In 1972, the Swedish statsminister, or prime minister, Olof Palme, gave a speech at the UN Conference on the Human Environment, in which he said: “The immense destruction brought about by indiscriminate bombing, by large-scale use of bulldozers and herbicides is an outrage sometimes described as ecocide, which requires urgent international attention.”

Ecocide and the UN SDGs

Many of the UN’s Sustainable Development Goals are related to protecting and securing the environment and natural resources. In its Sustainable Development Goals Report 2020, the UN stressed how much work still needs to be done: “One third of the way into our SDG journey, the world is not on track to achieve the global Goals by 2030.” The pandemic disrupted progress towards many of the goals and, “in some cases, turned back decades of progress.”

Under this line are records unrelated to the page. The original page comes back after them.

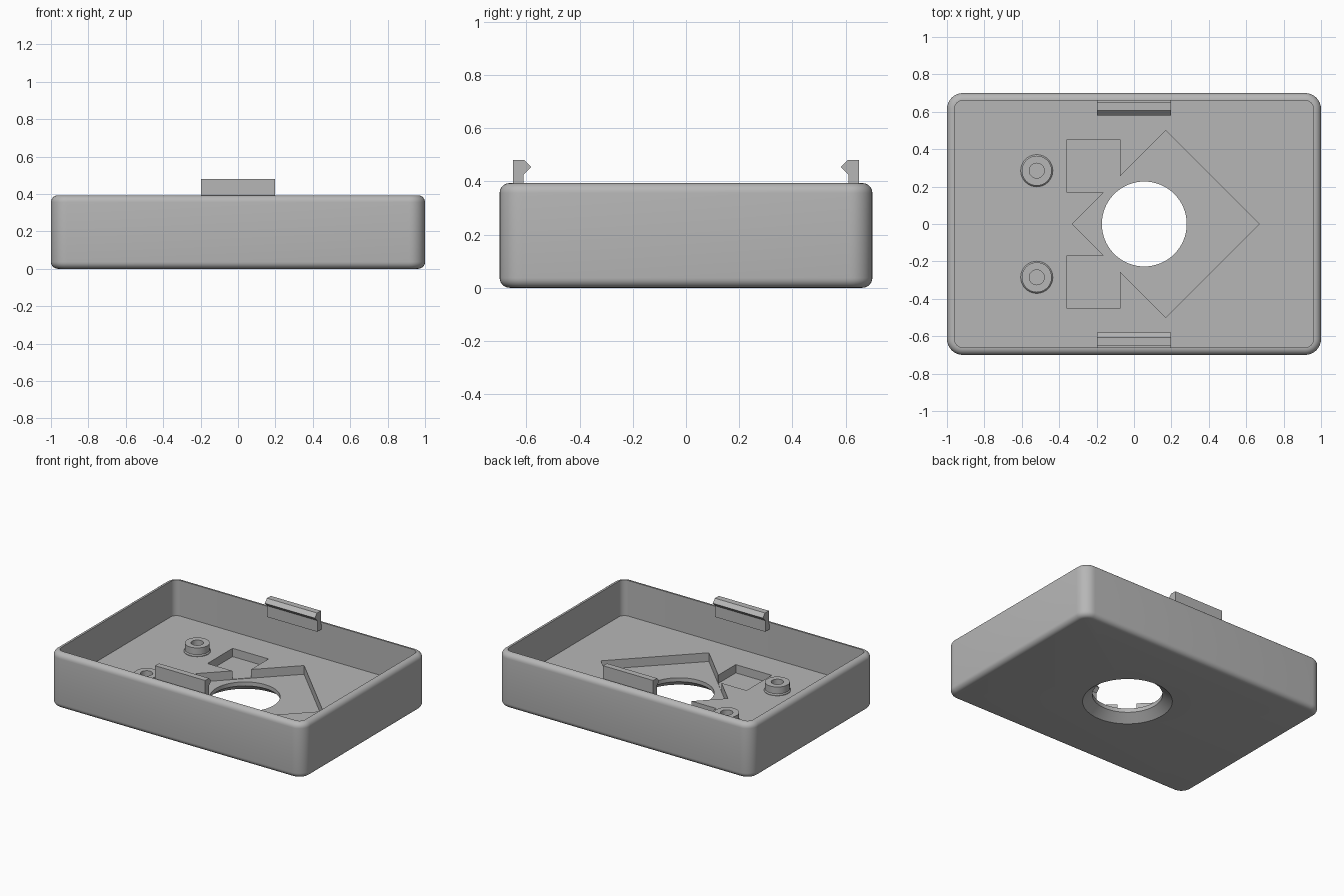
import bpy, bmesh
from math import sin, cos, pi, radians

cube = bpy.data.objects.get("Cube")
if cube:
    bpy.data.objects.remove(cube, do_unlink=True)

# One plain grey plastic
grey = bpy.data.materials.new("grey_plastic")
grey.use_nodes = True
COLOUR = (0.47, 0.47, 0.47, 1)
grey.diffuse_color = COLOUR
grey.node_tree.nodes["Principled BSDF"].inputs["Base Color"].default_value = COLOUR

HX, HY, HEIGHT = 1.0, 0.7, 0.393
CORNER, EDGE, WALL = 0.085, 0.037, 0.038
FLOOR, POCKET = 0.14, 0.078


def loft(name, rings, closed=False):
    """Skin a stack of equal-length rings; cap the ends unless closed."""
    bm = bmesh.new()
    rows = [[bm.verts.new(p) for p in ring] for ring in rings]
    pairs = list(zip(rows, rows[1:]))
    if closed:
        pairs.append((rows[-1], rows[0]))
    for low, high in pairs:
        for i in range(len(low)):
            j = (i + 1) % len(low)
            bm.faces.new((low[i], low[j], high[j], high[i]))
    if not closed:
        bm.faces.new(rows[0][::-1])
        bm.faces.new(rows[-1])
    bmesh.ops.recalc_face_normals(bm, faces=bm.faces)
    mesh = bpy.data.meshes.new(name)
    bm.to_mesh(mesh)
    bm.free()
    mesh.materials.append(grey)
    obj = bpy.data.objects.new(name, mesh)
    bpy.context.collection.objects.link(obj)
    return obj


def rounded(inset, z, steps=8):
    """Rounded rectangle ring, inset from the outer wall."""
    r = max(CORNER - inset, 0.03)
    pts = []
    for q, (sx, sy) in enumerate([(1, 1), (-1, 1), (-1, -1), (1, -1)]):
        for k in range(steps + 1):
            a = (q + k / steps) * pi / 2
            pts.append((sx * (HX - inset - r) + r * cos(a),
                        sy * (HY - inset - r) + r * sin(a), z))
    return pts


def circle(x, y, r, z, n=64, turn=0):
    return [(x + r * cos(turn + 2 * pi * i / n),
             y + r * sin(turn + 2 * pi * i / n), z) for i in range(n)]


def activate(obj):
    bpy.ops.object.select_all(action='DESELECT')
    obj.select_set(True)
    bpy.context.view_layer.objects.active = obj


def smooth(obj):
    activate(obj)
    bpy.ops.object.shade_smooth_by_angle(angle=radians(30))


def cut(obj, cutter):
    cutter.hide_render = True
    mod = obj.modifiers.new("cut", 'BOOLEAN')
    mod.operation, mod.solver, mod.object = 'DIFFERENCE', 'EXACT', cutter
    activate(obj)
    bpy.ops.object.modifier_apply(modifier=mod.name)
    bpy.data.objects.remove(cutter, do_unlink=True)


# Tray shell: rounded bottom edge, walls, rounded rim, inner walls down to the floor
STEPS = 6
arc = [k / STEPS * pi / 2 for k in range(STEPS + 1)]
rings = [rounded(EDGE * (1 - sin(a)), EDGE * (1 - cos(a))) for a in arc]
rings += [rounded(EDGE * (1 - cos(a)), HEIGHT - EDGE * (1 - sin(a))) for a in arc]
rings += [rounded(WALL + 0.002, HEIGHT), rounded(WALL + 0.002, FLOOR)]
tray = loft("tray", rings)

# Diamond recess and two square recesses in the floor
cut(tray, loft("diamond_cutter", [circle(0.17, 0, 0.5, z, 4) for z in (POCKET, 0.25)]))
for side in (1, -1):
    cut(tray, loft("square_cutter",
                   [circle(-0.217, side * 0.31, 0.2, z, 4, pi / 4) for z in (POCKET + 0.003, 0.25)]))

# Round opening, flared towards the underside
HOLE_X, HOLE_R, FLARE = 0.055, 0.227, 0.29
cut(tray, loft("opening_cutter", [
    circle(HOLE_X, 0, FLARE + 0.012, -0.01),
    circle(HOLE_X, 0, HOLE_R, 0.05),
    circle(HOLE_X, 0, HOLE_R, 0.25)]))
smooth(tray)

# Hollow screw posts
POST = [(0.086, FLOOR - 0.01), (0.086, FLOOR + 0.004), (0.08, FLOOR + 0.012),
        (0.08, 0.2), (0.04, 0.2), (0.04, FLOOR + 0.002), (0.04, FLOOR - 0.01)]
for side, label in ((1, "back"), (-1, "front")):
    post = loft("screw_post_" + label,
                [circle(-0.52, side * 0.285, r, z, 40) for r, z in POST], closed=True)
    smooth(post)

# Snap clips with inward hooks, standing inside the long walls
CLIP = [(0.664, 0.345), (0.664, 0.38), (0.65, 0.38), (0.65, 0.48),
        (0.607, 0.48), (0.581, 0.454), (0.61, 0.425), (0.61, 0.345)]
for side, label in ((1, "back"), (-1, "front")):
    loft("snap_clip_" + label,
         [[(x, side * y, z) for y, z in CLIP] for x in (-0.197, 0.197)])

The report says that 3.2 billion people, which is almost half of humanity, is affected by degraded land that is leading to loss of biodiversity.

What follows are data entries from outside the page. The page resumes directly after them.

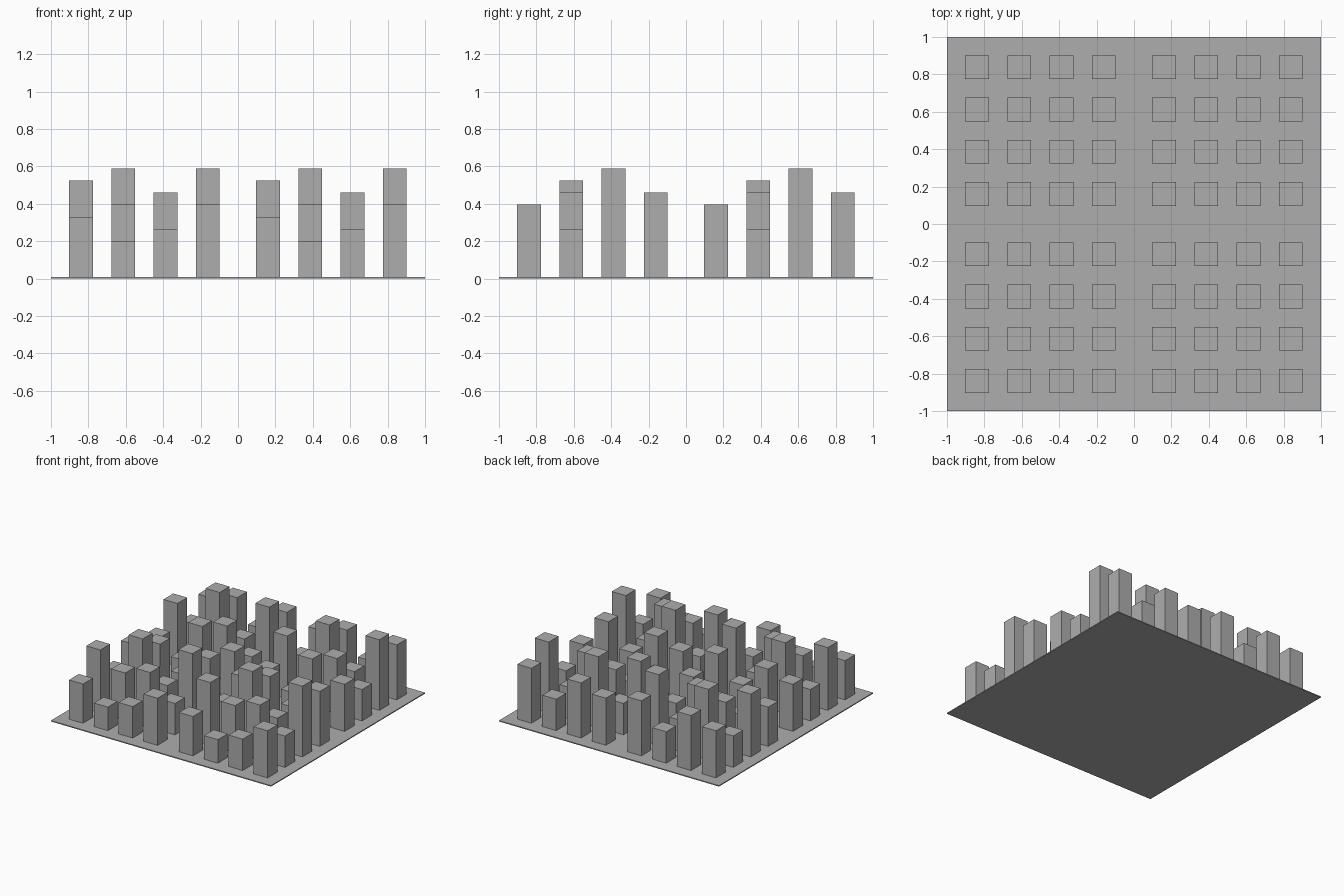
import bpy

# Remove the default cube
cube = bpy.data.objects.get("Cube")
if cube:
    bpy.data.objects.remove(cube, do_unlink=True)

# Single plain grey
GREY = (0.42, 0.42, 0.42, 1.0)
grey = bpy.data.materials.new("plain_grey")
grey.use_nodes = True
grey.diffuse_color = GREY
bsdf = next(n for n in grey.node_tree.nodes if n.type == "BSDF_PRINCIPLED")
bsdf.inputs["Base Color"].default_value = GREY


def add_box(name, x, y, bottom, width, height):
    """Square box standing on the given level."""
    bpy.ops.mesh.primitive_cube_add(size=1, location=(x, y, bottom + height / 2))
    box = bpy.context.object
    box.name = name
    box.scale = (width, width, height)
    bpy.ops.object.transform_apply(location=False, rotation=False, scale=True)
    box.data.materials.append(grey)
    return box


# Ground slab
SLAB = 0.008
add_box("ground_slab", 0, 0, 0, 2, SLAB)

# One city block, in storeys: rows run front to back, columns along x
BLOCK = [
    (5, 3, 4, 6),
    (8, 6, 7, 4),
    (4, 9, 4, 9),
    (6, 7, 4, 7),
]
STOREY = 0.0645
TOWER_WIDTH = 0.127
SPACING = 0.226
BLOCK_STARTS = (-0.84, 0.16)

# The same block stands in all four quarters, with streets between
for block_y in BLOCK_STARTS:
    for block_x in BLOCK_STARTS:
        side = "left" if block_x > 0 else "right"
        end = "back" if block_y > 0 else "front"
        for row, storeys in enumerate(BLOCK):
            for col, count in enumerate(storeys):
                add_box(f"{end}_{side}_tower_{row + 1}_{col + 1}",
                        block_x + col * SPACING, block_y + row * SPACING,
                        SLAB, TOWER_WIDTH, count * STOREY)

People, plants and animals are suffering from ecocide.
Image: UN Sustainable Development Goals Report 2020

One of the panelists who worked on the ecocide proposal, Valérie Cabanes, an international lawyer and human rights expert from France, said: “By destroying the ecosystems on which we depend, we are destroying the foundations of our civilization and mortgaging the living conditions of all future generations. This is no less serious than war crimes, crimes against humanity, or the crimes of genocide or aggression. As well as being a major issue of global socio-environmental justice, is it not ultimately the survival of the human species that is at stake?”

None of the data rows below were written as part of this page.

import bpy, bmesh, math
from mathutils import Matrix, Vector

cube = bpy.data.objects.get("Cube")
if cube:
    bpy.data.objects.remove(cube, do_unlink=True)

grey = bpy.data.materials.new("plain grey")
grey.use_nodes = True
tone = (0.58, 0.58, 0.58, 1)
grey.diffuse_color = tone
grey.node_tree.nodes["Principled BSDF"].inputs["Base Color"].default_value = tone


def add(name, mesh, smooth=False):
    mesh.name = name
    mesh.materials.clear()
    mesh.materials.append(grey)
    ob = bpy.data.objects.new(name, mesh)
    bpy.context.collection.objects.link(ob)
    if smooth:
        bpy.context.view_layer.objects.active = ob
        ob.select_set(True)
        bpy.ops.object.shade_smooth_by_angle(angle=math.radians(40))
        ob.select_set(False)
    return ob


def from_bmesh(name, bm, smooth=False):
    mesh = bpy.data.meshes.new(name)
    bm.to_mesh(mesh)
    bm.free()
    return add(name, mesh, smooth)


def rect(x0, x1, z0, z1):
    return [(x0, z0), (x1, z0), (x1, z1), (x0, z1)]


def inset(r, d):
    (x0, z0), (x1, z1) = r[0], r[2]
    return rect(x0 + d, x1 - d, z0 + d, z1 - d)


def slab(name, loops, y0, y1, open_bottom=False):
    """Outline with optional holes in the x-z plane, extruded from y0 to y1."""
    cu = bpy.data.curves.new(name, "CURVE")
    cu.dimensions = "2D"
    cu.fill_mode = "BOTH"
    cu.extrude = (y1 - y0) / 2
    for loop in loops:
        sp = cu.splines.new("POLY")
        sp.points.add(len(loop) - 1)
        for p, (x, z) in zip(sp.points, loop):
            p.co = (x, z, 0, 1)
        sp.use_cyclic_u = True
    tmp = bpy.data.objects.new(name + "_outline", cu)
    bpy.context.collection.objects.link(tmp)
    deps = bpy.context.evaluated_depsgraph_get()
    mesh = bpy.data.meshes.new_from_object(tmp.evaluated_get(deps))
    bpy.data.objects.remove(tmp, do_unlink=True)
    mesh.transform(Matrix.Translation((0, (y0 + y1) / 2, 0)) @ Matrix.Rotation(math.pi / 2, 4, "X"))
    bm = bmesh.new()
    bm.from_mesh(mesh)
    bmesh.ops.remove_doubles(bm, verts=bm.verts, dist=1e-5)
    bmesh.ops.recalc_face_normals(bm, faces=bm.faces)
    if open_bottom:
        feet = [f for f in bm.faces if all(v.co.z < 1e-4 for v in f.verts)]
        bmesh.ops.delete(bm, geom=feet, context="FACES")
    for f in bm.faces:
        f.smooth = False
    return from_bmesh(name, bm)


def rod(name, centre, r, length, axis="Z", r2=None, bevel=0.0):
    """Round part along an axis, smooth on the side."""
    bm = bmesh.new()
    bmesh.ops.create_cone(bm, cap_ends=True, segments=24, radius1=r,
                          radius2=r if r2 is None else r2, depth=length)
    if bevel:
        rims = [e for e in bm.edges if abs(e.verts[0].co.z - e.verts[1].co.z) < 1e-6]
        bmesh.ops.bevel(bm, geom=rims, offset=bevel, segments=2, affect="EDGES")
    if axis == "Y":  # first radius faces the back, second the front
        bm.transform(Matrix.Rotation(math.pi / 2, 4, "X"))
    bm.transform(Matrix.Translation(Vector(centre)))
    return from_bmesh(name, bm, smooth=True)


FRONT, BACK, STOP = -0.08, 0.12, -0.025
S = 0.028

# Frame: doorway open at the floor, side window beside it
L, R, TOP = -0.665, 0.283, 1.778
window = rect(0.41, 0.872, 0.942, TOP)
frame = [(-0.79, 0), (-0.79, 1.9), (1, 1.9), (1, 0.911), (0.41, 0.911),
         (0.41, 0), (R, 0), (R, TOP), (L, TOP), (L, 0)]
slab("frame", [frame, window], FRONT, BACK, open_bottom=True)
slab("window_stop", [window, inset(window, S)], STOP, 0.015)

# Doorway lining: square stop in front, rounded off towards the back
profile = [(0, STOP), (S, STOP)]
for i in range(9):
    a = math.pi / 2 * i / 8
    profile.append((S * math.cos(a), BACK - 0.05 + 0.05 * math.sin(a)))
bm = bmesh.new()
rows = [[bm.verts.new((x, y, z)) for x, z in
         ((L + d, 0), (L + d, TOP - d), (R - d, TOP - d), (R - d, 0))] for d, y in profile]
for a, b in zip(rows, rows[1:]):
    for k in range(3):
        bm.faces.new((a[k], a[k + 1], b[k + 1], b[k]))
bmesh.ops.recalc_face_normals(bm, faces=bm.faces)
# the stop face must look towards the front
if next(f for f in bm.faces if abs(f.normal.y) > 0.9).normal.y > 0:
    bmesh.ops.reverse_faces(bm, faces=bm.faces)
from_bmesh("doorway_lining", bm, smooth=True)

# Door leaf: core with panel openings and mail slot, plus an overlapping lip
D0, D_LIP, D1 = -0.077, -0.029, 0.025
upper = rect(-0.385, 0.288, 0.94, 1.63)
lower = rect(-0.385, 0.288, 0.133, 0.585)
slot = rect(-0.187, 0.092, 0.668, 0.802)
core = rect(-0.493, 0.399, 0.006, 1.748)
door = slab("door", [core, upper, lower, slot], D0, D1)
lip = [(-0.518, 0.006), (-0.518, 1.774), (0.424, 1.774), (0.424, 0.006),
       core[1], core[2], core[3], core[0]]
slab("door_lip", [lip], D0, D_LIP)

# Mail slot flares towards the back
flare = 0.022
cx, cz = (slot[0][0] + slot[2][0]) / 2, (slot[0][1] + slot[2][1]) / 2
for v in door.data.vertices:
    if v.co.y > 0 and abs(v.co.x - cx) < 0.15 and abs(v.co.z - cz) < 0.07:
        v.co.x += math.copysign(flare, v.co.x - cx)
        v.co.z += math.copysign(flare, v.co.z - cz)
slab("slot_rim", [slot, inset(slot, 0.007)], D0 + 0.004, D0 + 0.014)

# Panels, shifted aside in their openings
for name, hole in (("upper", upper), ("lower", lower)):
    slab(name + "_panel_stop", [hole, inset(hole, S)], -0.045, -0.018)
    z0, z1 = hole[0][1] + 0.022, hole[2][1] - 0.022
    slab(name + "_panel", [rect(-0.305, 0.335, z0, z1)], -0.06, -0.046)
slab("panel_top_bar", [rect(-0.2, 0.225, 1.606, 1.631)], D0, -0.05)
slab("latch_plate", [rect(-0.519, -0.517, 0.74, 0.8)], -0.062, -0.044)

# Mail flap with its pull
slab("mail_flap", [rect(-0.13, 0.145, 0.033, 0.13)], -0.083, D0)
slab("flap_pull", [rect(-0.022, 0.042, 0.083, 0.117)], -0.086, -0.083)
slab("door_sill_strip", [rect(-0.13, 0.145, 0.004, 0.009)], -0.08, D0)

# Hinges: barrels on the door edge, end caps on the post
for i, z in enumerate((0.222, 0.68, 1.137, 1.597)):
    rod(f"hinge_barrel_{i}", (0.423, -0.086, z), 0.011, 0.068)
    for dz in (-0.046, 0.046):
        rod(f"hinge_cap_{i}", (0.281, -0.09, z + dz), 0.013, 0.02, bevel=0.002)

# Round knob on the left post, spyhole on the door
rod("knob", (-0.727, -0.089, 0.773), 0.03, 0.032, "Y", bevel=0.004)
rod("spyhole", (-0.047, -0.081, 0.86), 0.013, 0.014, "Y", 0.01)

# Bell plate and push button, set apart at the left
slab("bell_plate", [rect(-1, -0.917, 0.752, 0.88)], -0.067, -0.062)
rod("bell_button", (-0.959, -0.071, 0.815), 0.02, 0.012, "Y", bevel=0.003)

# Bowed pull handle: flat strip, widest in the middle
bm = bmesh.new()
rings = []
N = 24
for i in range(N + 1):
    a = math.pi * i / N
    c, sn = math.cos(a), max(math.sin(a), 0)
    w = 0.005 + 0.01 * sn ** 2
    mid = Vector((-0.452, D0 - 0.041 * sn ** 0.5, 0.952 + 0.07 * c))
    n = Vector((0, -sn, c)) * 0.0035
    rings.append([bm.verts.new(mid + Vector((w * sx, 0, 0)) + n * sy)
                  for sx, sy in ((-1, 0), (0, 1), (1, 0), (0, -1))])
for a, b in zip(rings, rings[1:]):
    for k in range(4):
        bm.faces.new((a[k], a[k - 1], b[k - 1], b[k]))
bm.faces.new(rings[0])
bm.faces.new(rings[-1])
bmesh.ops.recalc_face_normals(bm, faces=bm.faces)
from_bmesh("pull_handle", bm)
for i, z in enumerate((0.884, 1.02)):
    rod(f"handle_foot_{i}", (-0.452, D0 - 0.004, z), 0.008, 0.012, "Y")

What’s the World Economic Forum doing about climate change?

Climate change poses an urgent threat demanding decisive action. Communities around the world are already experiencing increased climate impacts, from droughts to floods to rising seas. The World Economic Forum's Global Risks Report continues to rank these environmental threats at the top of the list.

To limit global temperature rise to well below 2°C and as close as possible to 1.5°C above pre-industrial levels, it is essential that businesses, policy-makers, and civil society advance comprehensive near- and long-term climate actions in line with the goals of the Paris Agreement on climate change.

The World Economic Forum's Climate Initiative supports the scaling and acceleration of global climate action through public and private-sector collaboration. The Initiative works across several workstreams to develop and implement inclusive and ambitious solutions.

This includes the Alliance of CEO Climate Leaders, a global network of business leaders from various industries developing cost-effective solutions to transitioning to a low-carbon, climate-resilient economy. CEOs use their position and influence with policy-makers and corporate partners to accelerate the transition and realize the economic benefits of delivering a safer climate.

Contact us to get involved.

Environmental damage also featured heavily in the World Economic Forum’s Global Risks Report 2021, where it remains the most worrisome long-term risk. “Environmental degradation will intersect with societal fragmentation to bring about dramatic consequences,” the report warns. “If managed poorly, these disruptions will hamper the ability of policy-makers and other leaders to act on different areas of risk.”